The task - I'd like the entire listing output verbatim, apart from the pictures.

Dataset content -
((
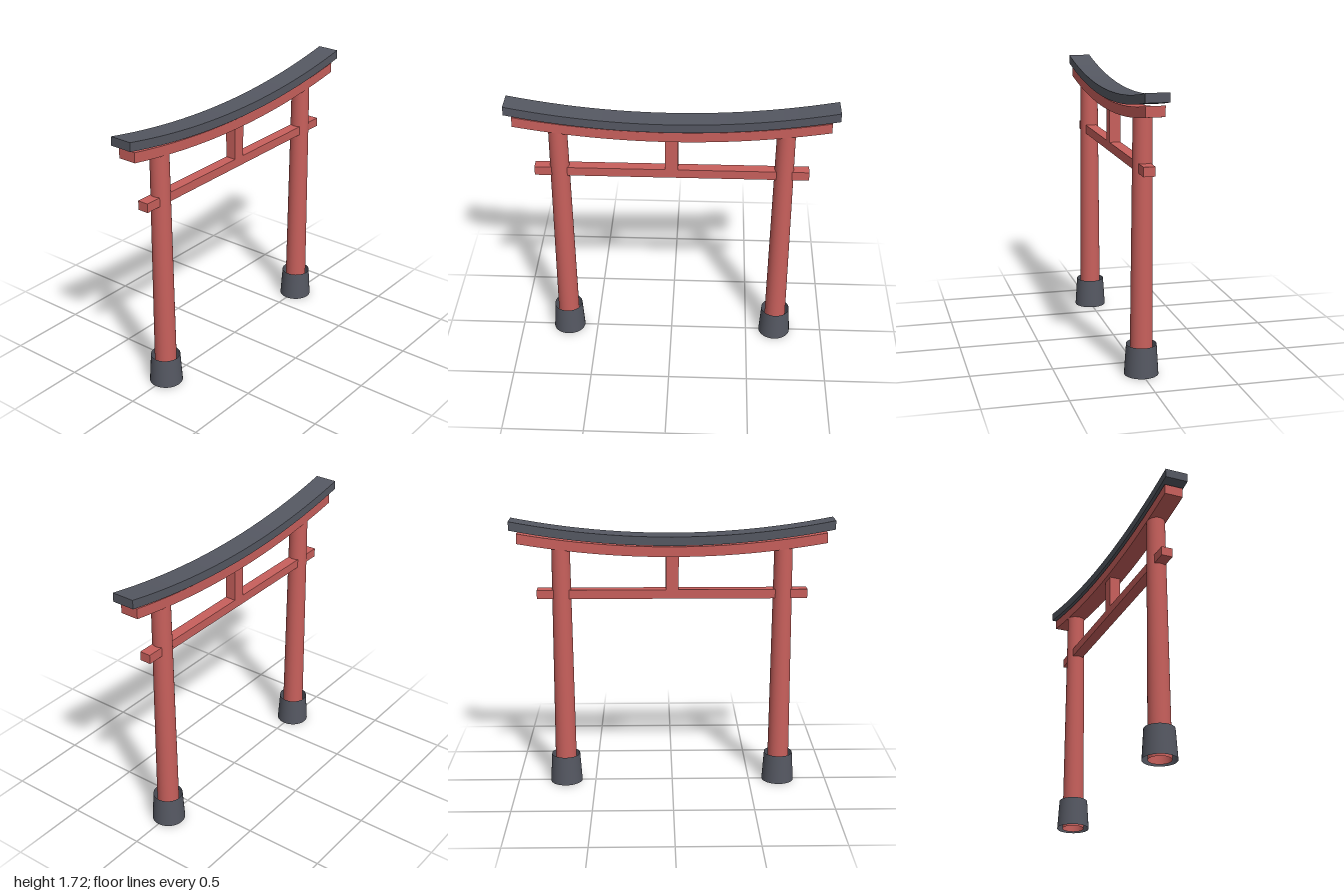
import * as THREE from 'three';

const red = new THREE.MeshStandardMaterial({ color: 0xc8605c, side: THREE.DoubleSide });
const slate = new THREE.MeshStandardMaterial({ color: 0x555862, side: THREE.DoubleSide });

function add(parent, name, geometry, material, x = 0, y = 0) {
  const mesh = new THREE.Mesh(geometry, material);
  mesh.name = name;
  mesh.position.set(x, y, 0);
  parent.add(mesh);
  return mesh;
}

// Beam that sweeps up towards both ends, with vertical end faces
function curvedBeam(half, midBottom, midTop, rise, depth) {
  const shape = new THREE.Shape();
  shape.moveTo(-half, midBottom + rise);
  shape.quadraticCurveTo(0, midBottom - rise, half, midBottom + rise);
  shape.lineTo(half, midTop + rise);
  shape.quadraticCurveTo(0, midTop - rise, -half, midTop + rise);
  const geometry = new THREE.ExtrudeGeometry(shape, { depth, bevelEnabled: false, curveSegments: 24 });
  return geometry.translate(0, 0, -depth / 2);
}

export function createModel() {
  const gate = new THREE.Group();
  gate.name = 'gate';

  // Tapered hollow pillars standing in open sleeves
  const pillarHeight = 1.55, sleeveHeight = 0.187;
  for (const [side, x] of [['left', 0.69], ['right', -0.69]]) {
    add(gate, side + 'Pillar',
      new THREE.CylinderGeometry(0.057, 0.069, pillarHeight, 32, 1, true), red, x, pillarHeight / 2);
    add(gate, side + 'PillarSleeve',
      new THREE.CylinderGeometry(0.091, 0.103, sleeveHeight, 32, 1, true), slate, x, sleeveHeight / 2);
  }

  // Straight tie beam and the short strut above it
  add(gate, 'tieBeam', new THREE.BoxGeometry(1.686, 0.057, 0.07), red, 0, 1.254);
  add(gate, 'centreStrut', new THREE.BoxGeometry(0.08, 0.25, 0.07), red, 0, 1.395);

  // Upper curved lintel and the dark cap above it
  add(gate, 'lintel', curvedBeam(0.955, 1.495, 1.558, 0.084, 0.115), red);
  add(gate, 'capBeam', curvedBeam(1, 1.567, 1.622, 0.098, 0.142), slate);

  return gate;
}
))
Solution -
import * as THREE from 'three';

const red = new THREE.MeshStandardMaterial({ color: 0xc8605c, side: THREE.DoubleSide });
const slate = new THREE.MeshStandardMaterial({ color: 0x555862, side: THREE.DoubleSide });

function add(parent, name, geometry, material, x = 0, y = 0) {
  const mesh = new THREE.Mesh(geometry, material);
  mesh.name = name;
  mesh.position.set(x, y, 0);
  parent.add(mesh);
  return mesh;
}

// Beam that sweeps up towards both ends, with vertical end faces
function curvedBeam(half, midBottom, midTop, rise, depth) {
  const shape = new THREE.Shape();
  shape.moveTo(-half, midBottom + rise);
  shape.quadraticCurveTo(0, midBottom - rise, half, midBottom + rise);
  shape.lineTo(half, midTop + rise);
  shape.quadraticCurveTo(0, midTop - rise, -half, midTop + rise);
  const geometry = new THREE.ExtrudeGeometry(shape, { depth, bevelEnabled: false, curveSegments: 24 });
  return geometry.translate(0, 0, -depth / 2);
}

export function createModel() {
  const gate = new THREE.Group();
  gate.name = 'gate';

  // Tapered hollow pillars standing in open sleeves
  const pillarHeight = 1.55, sleeveHeight = 0.187;
  for (const [side, x] of [['left', 0.69], ['right', -0.69]]) {
    add(gate, side + 'Pillar',
      new THREE.CylinderGeometry(0.057, 0.069, pillarHeight, 32, 1, true), red, x, pillarHeight / 2);
    add(gate, side + 'PillarSleeve',
      new THREE.CylinderGeometry(0.091, 0.103, sleeveHeight, 32, 1, true), slate, x, sleeveHeight / 2);
  }

  // Straight tie beam and the short strut above it
  add(gate, 'tieBeam', new THREE.BoxGeometry(1.686, 0.057, 0.07), red, 0, 1.254);
  add(gate, 'centreStrut', new THREE.BoxGeometry(0.08, 0.25, 0.07), red, 0, 1.395);

  // Upper curved lintel and the dark cap above it
  add(gate, 'lintel', curvedBeam(0.955, 1.495, 1.558, 0.084, 0.115), red);
  add(gate, 'capBeam', curvedBeam(1, 1.567, 1.622, 0.098, 0.142), slate);

  return gate;
}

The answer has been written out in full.